1. Problem-Solving Skills
Life is not a walk in the park. Every now and then, life throws challenges and problems along the way.
Learning how to deal with these problems and challenges is essential for success and happiness. It is important that early on in life, children are equipped with how to handle this.
Through volunteering, kids experience real-world situational problems and challenges, requiring them to think and find solutions.
By volunteering while they are still young, they get to learn how to address these problems and challenges, developing their critical thinking and problem-solving skills. These skills would later prove more beneficial in empowering them to handle bigger situations and challenges in their adult life.
2. Leadership and Initiative
Volunteering presents kids with opportunities to take leadership roles. They can volunteer or be voted as the group leader or take the lead for certain projects.
Roles and experiences such as this are important and will become invaluable later in their adult lives. These will teach and build leadership skills, enabling them to handle other kids and other people.
They also learn how to delegate and assign roles to team members. At the same time, it will teach them how to manage conflict among team members. This will build their confidence and provide motivation and inspiration for the entire team.
3. Time Management
Kids go to school, help with household chores at home, and attend to other daily duties.

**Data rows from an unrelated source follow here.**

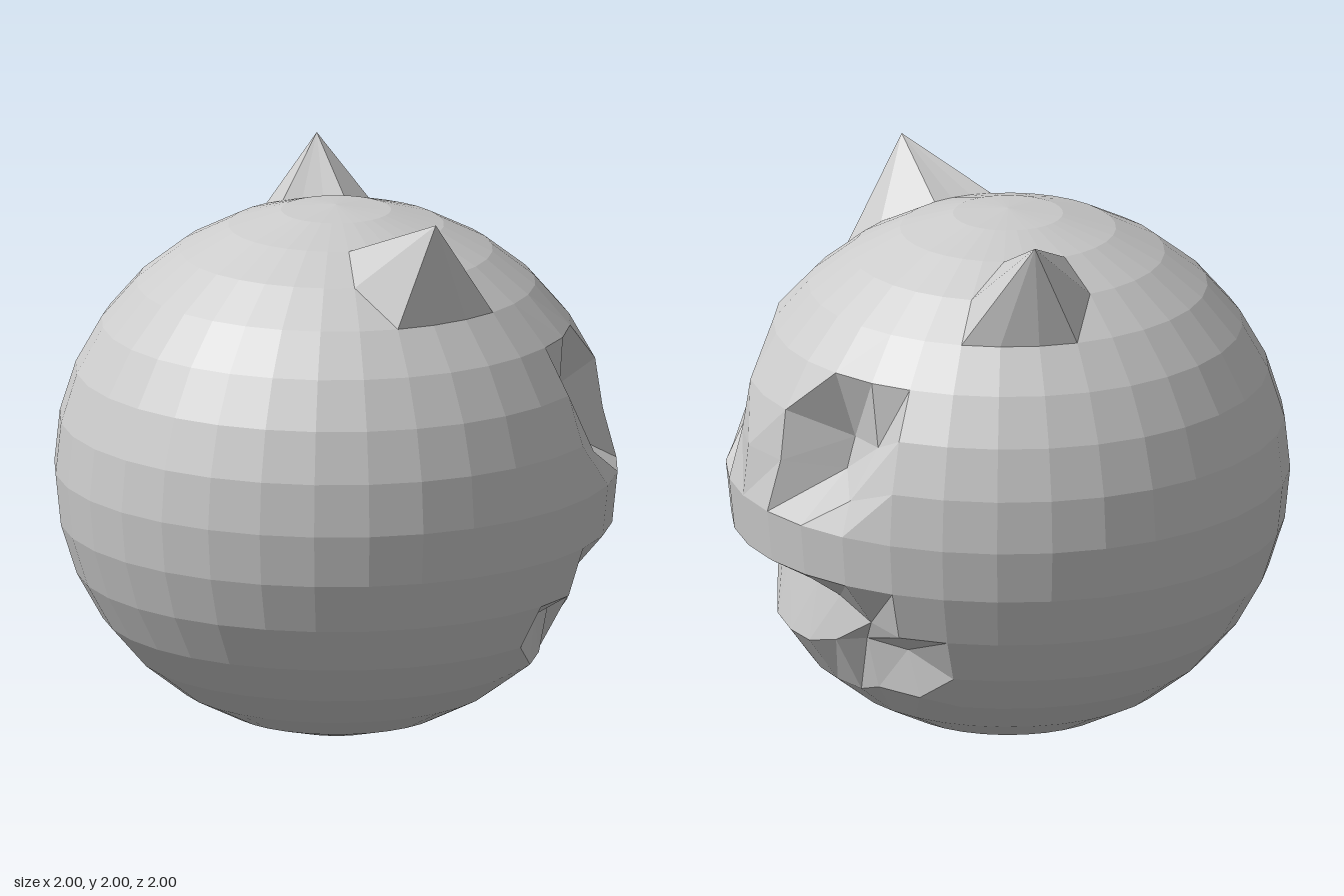
import * as THREE from 'three';

const SEGS = 32, ROWS = 16;
const MID = 0.962, RY = 0.957;

// Sculpted points, keyed by 'row,segment': row 0 is the equator,
// segment 0 faces +x and segments count towards +z. Mirrored to -z.
const TIP = [0.15, 2.0, 0.68];
const SCULPT = {
  // eye socket
  '1,1': [0.93, 1.147, 0.195],
  '1,2': [0.71, 1.12, 0.28],
  '1,3': [0.79, 1.08, 0.52],
  '2,2': [0.68, 1.235, 0.28],
  '2,3': [0.67, 1.255, 0.485],
  '3,3': [0.69, 1.495, 0.475],
  // upper mouth line
  '-2,0': [0.77, 0.67, 0],
  '-2,1': [0.77, 0.66, 0.145],
  '-2,2': [0.74, 0.65, 0.29],
  '-2,3': [0.69, 0.6, 0.47],
  // lower lip
  '-3,0': [0.82, 0.44, 0],
  '-3,1': [0.81, 0.45, 0.16],
  '-3,2': [0.76, 0.49, 0.3],
  '-3,3': [0.67, 0.51, 0.375],
  '-3,4': [0.57, 0.5, 0.52],
  // chin corners
  '-4,3': [0.63, 0.325, 0.385],
  '-4,4': [0.54, 0.33, 0.56],
  // ear: three neighbouring points drawn up into one tip
  '5,6': TIP,
  '5,7': TIP,
  '5,8': TIP,
};

// Point of the head at a given row and segment
function headPoint(row, seg) {
  const s = seg > SEGS / 2 ? seg - SEGS : seg;
  const moved = SCULPT[`${row},${Math.abs(s)}`];
  if (moved) return [moved[0], moved[1], s < 0 ? -moved[2] : moved[2]];
  const lat = (row / ROWS) * Math.PI;
  const lon = (s / SEGS) * Math.PI * 2;
  const r = Math.cos(lat);
  return [r * Math.cos(lon), MID + RY * Math.sin(lat), r * Math.sin(lon)];
}

function headGeometry() {
  const positions = [], index = [];
  const half = ROWS / 2;
  for (let row = -half; row <= half; row++)
    for (let seg = 0; seg < SEGS; seg++) positions.push(...headPoint(row, seg));

  for (let j = 0; j < ROWS; j++) {
    for (let i = 0; i < SEGS; i++) {
      const n = (i + 1) % SEGS;
      const a = j * SEGS + i, b = j * SEGS + n;
      const c = a + SEGS, d = b + SEGS;
      // diagonals mirror across the face
      if (i < SEGS / 2) {
        if (j < ROWS - 1) index.push(a, c, d);
        if (j > 0) index.push(a, d, b);
        if (j === ROWS - 1) index.push(a, c, b);
      } else {
        if (j < ROWS - 1) index.push(b, c, d);
        if (j > 0) index.push(a, c, b);
      }
    }
  }
  const geo = new THREE.BufferGeometry();
  geo.setAttribute('position', new THREE.Float32BufferAttribute(positions, 3));
  geo.setIndex(index);
  const flat = geo.toNonIndexed();
  flat.computeVertexNormals();
  return flat;
}

export function createModel() {
  const group = new THREE.Group();
  group.name = 'carvedRoundHead';
  const material = new THREE.MeshStandardMaterial({
    color: 0xcccccc, flatShading: true, side: THREE.DoubleSide,
  });
  const head = new THREE.Mesh(headGeometry(), material);
  head.name = 'headWithEarsEyesAndMouth';
  group.add(head);
  return group;
}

Volunteering requires children to do tasks and activities outside of these daily routines.
Children learn how to prioritize and balance their time by managing all these activities. They learn that they cannot do all of these simultaneously with all the things going on in their lives.
This acceptance is important to help build their time management skills. This allows them to set goals and schedules and learn to prioritize projects, tasks, or activities.
Children will eventually learn how to balance the demands of school, extra-curricular activities, household chores, and volunteering. Early in life, they learn how to prioritize the different demands of life.
4. Communication Skills
Volunteering gives children opportunities to interact not just with other kids but also with adults. Communicating with different people at different levels and listening to other peoples’ opinions, thoughts, and ideas allows children to build on their communication skills.
Effective communication is an important cornerstone for success at any stage in life and in any field. Volunteering will give children the chance to communicate and articulate their thoughts and ideas and convey this with confidence.
5. Adaptability and Flexibility
Life is full of challenges. As the saying goes, it is not the strong that survives but those who can adapt.
Volunteering allows children to learn not just through their own experience but also through the experience of others. They gain valuable insight, teaching, guidance, and coaching from other senior members of the group.
The knowledge and experiences they gain help hone their coping abilities, enabling them to adjust their perspectives and adapt to the changes happening around them, be it situations or circumstances. It teaches them flexibility, to be open-minded, that there is more than one way of doing things, and that other perspectives or approaches may be necessary for success.
6. Civic Responsibility and Community Engagement
No man is an island. We all live in a community together and with each other.
Each of us has the responsibility and civic duty to perform and contribute to a positive and thriving society. This may be one of the most important values that children can have in volunteering.
Volunteering teaches children this sense of responsibility to the community, to be concerned for the well-being of others, and instills in them the civic duty of their commitment as positive contributors to the community.